Citation: 30 ELR 20184
No. No. S-7581, 991 P.2d 757/(Alaska, 11/05/1999)

The court reverses a trial court decision granting an oil company's summary judgment motion to dismiss cities' claims for the value of municipal services that were diverted to cleanup efforts following the Exxon Valdez oil spill. Assuming that the free public services doctrine applies as a matter of common law, the court first holds that Alaska's hazardous substances statute abrogates the doctrine to the extent that it affects municipal recovery for spill-related damages. The breadth of the statute's language and the statute's specific provision for the recovery of costs incurred by the state, a municipality, or a village strongly suggest a legislative intent to permit compensation for governmental services including those services rendered noncompensable at common law by the free public services doctrine. The court next holds that the cities' diverted services claims are compensable under Alaska's hazardous substances statute. Neither the text nor the history of the statute supports restricting the cities' diverted services claims. While the specific costs listed in the statute provide useful examples of harms that the legislature clearly considered compensable, they cannot properly be construed to define the outer limits of the cities' right to assert their diverted services claims. The trial court, therefore, erred in ruling that the cities were only entitled to recover costs specifically identified in the statute as recoverable by municipalities.

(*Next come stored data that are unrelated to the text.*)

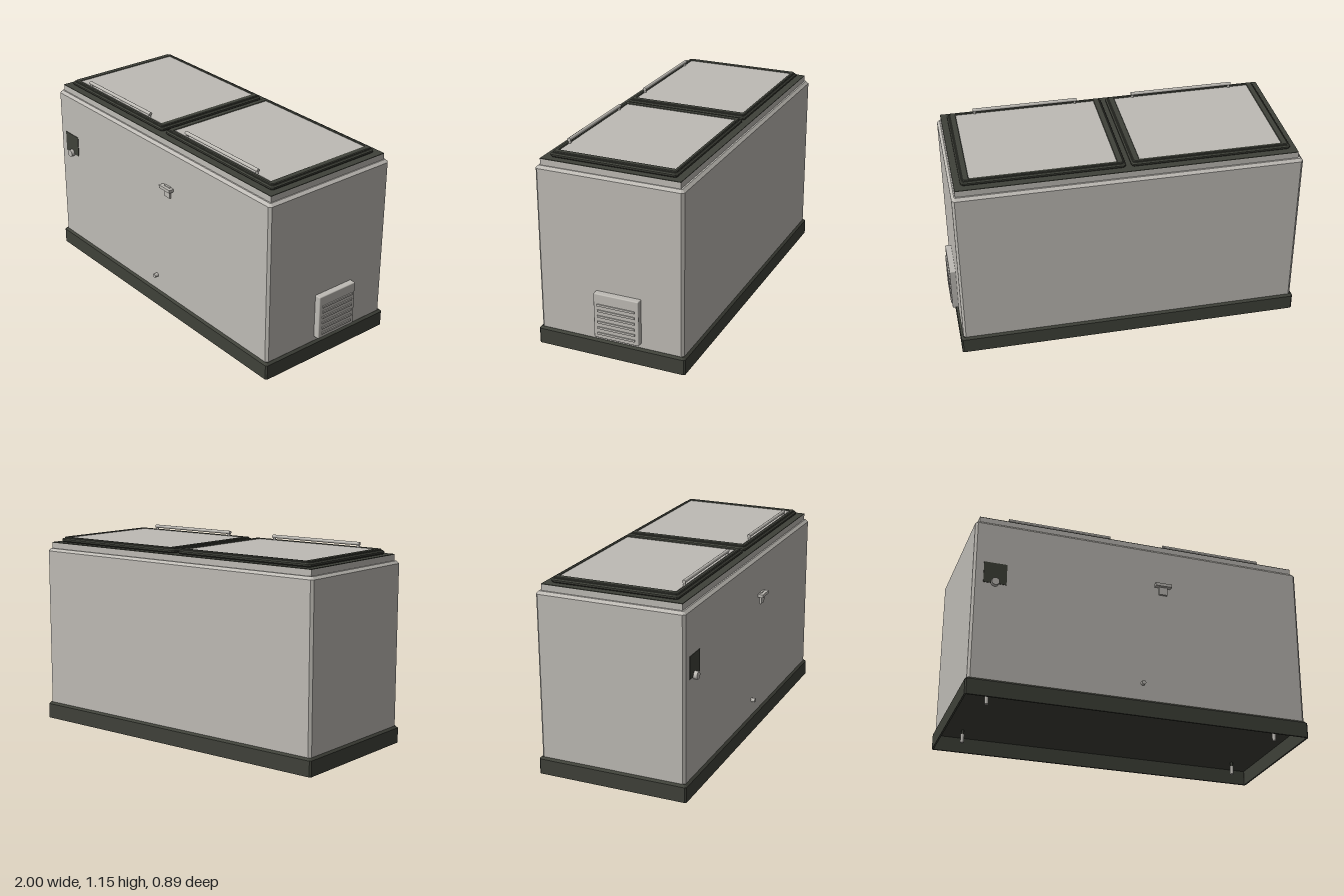
import * as THREE from 'three';
import { RoundedBoxGeometry } from 'three/addons/geometries/RoundedBoxGeometry.js';

const shell = new THREE.MeshStandardMaterial({ color: 0xbebbb5 });
shell.name = 'warm grey';
const trim = new THREE.MeshStandardMaterial({ color: 0x3f4139 });
trim.name = 'dark trim';

export function createModel() {
  const model = new THREE.Group();
  model.name = 'chestFreezer';

  const add = (name, geometry, material, parent = model) => {
    const mesh = new THREE.Mesh(geometry, material);
    mesh.name = name;
    parent.add(mesh);
    return mesh;
  };
  // box given by its limits on each axis, optionally with rounded edges
  const box = (name, [x0, x1], [y0, y1], [z0, z1], material, r = 0, parent = model) => {
    const s = [x1 - x0, y1 - y0, z1 - z0];
    const g = r ? new RoundedBoxGeometry(...s, 2, r) : new THREE.BoxGeometry(...s);
    g.translate((x0 + x1) / 2, (y0 + y1) / 2, (z0 + z1) / 2);
    return add(name, g, material, parent);
  };
  const rod = (name, r, length, [x, y, z], axis, material, parent = model) => {
    const g = new THREE.CylinderGeometry(r, r, length, 16);
    if (axis === 'x') g.rotateZ(Math.PI / 2);
    if (axis === 'z') g.rotateX(Math.PI / 2);
    g.translate(x, y, z);
    return add(name, g, material, parent);
  };
  // outline with cut corners, in x and -z
  const outline = (path, [x0, x1], [z0, z1], c) => {
    const a = -z1, b = -z0;
    path.setFromPoints([
      [x0 + c, a], [x1 - c, a], [x1, a + c], [x1, b - c],
      [x1 - c, b], [x0 + c, b], [x0, b - c], [x0, a + c],
    ].map(([u, v]) => new THREE.Vector2(u, v)));
    path.closePath();
    return path;
  };
  const extrude = (shape, y0, y1, bevel) => new THREE.ExtrudeGeometry(shape, {
    depth: y1 - y0 - 2 * bevel, bevelEnabled: bevel > 0,
    bevelSize: bevel, bevelThickness: bevel, bevelSegments: 1,
  }).rotateX(-Math.PI / 2).translate(0, y0 + bevel, 0);
  // flat rectangular frame with bevelled edges; limits are the outer ones
  const frame = (name, [x0, x1], [y0, y1], [z0, z1], wx, wz, bevel, material, parent = model) => {
    const shape = outline(new THREE.Shape(), [x0 + bevel, x1 - bevel], [z0 + bevel, z1 - bevel], 0.008);
    shape.holes.push(outline(new THREE.Path(), [x0 + wx, x1 - wx], [z0 + wz, z1 - wz], 0.001));
    return add(name, extrude(shape, y0, y1, bevel), material, parent);
  };
  // solid block with chamfered top and corners and a flat bottom
  const block = (name, [x0, x1], [y0, y1], [z0, z1], bevel, material) => {
    const shape = outline(new THREE.Shape(), [x0 + bevel, x1 - bevel], [z0 + bevel, z1 - bevel], 0.005);
    const g = extrude(shape, y0 - bevel, y1, bevel);
    const p = g.attributes.position;
    for (let i = 0; i < p.count; i++) p.setY(i, Math.max(p.getY(i), y0));
    g.computeVertexNormals();
    return add(name, g, material);
  };

  // plinth: a thin skirt, open underneath, with four small feet
  frame('plinthSkirt', [-1, 0.972], [0, 0.088], [-0.447, 0.43], 0.01, 0.01, 0, trim);
  block('plinthTop', [-1, 0.972], [0.087, 0.1], [-0.447, 0.43], 0.012, trim);
  for (const x of [-0.852, 0.824]) {
    for (const z of [-0.31, 0.293]) {
      rod('foot', 0.011, 0.05, [x, 0.037, z], 'y', shell);
      rod('footStem', 0.008, 0.03, [x, 0.075, z], 'y', trim);
    }
  }

  // cabinet, raised collar and the dark seal on top
  block('cabinet', [-0.988, 0.959], [0.095, 1.05], [-0.435, 0.418], 0.015, shell);
  box('collar', [-0.962, 0.938], [1.03, 1.083], [-0.411, 0.395], shell);
  box('collarSeal', [-0.962, 0.938], [1.083, 1.087], [-0.411, 0.395], trim);

  // two lids with inset panels and bar handles
  for (const x of [-0.477, 0.452]) {
    const lid = new THREE.Group();
    lid.name = x < 0 ? 'rightLid' : 'leftLid';
    lid.position.x = x;
    model.add(lid);
    frame('lidFrame', [-0.45, 0.45], [1.087, 1.11], [-0.374, 0.357], 0.045, 0.028, 0.007, trim, lid);
    frame('lidUpperFrame', [-0.438, 0.438], [1.106, 1.118], [-0.363, 0.346], 0.033, 0.017, 0.004, trim, lid);
    box('lidPanel', [-0.406, 0.406], [1.09, 1.115], [-0.347, 0.322], shell, 0, lid);
    rod('handleBar', 0.01, 0.605, [0, 1.137, 0.321], 'x', shell, lid);
    for (const s of [-1, 1]) rod('handlePost', 0.008, 0.025, [s * 0.292, 1.125, 0.321], 'y', shell, lid);
  }

  // front fittings
  box('controlPlate', [-0.93, -0.8], [0.67, 0.795], [0.415, 0.421], trim);
  rod('controlKnob', 0.022, 0.028, [-0.866, 0.674, 0.428], 'z', shell);
  rod('drainPlug', 0.012, 0.028, [-0.015, 0.197, 0.428], 'z', shell);
  box('latchBody', [0.085, 0.134], [0.76, 0.828], [0.413, 0.43], shell);
  box('latchGrip', [0.06, 0.156], [0.806, 0.824], [0.413, 0.448], shell);

  // side vent with louvres
  box('ventCover', [0.94, 0.994], [0.125, 0.39], [-0.19, 0.075], shell, 0.006);
  for (let i = 0; i < 6; i++) {
    const y = 0.155 + i * 0.034;
    box('ventLouvre', [0.985, 1], [y - 0.006, y + 0.006], [-0.168, 0.052], shell);
  }

  return model;
}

The court also holds that the cities have not waived their right to argue their diverted services claims even though the cities settled their claims for unreimbursed labor with the defendant oil company. The cities expressly reserved the right to appeal the dismissal of their diverted services claims in the settlement agreement, and these claims are not limited to unreimbursed labor. The court additionally holds that the hazardous substances statute confers standing on the cities to assert diverted services claims. Last, the court holds that federal maritime law does not preempt the cities' diverted services claims. The hazardous substances statute does not prejudice a characteristic feature of general maritime law, and the statute does not unduly interfere with the harmony and uniformity of the admiralty system.

The full text of this opinion is available from ELR (21 pp., ELR Order No. L-124).

Counsel for Appellants
Matthew D. Jamin
Jamin, Ebell, Bolger & Gentry
323 Carolyn St., Kodiak AK 99615
(907) 486-6024

Counsel for Appellees
Douglas J. Serdahely
Bogle & Gates
1031 W. 4th Ave., Anchorage AK 99501
(907) 276-4557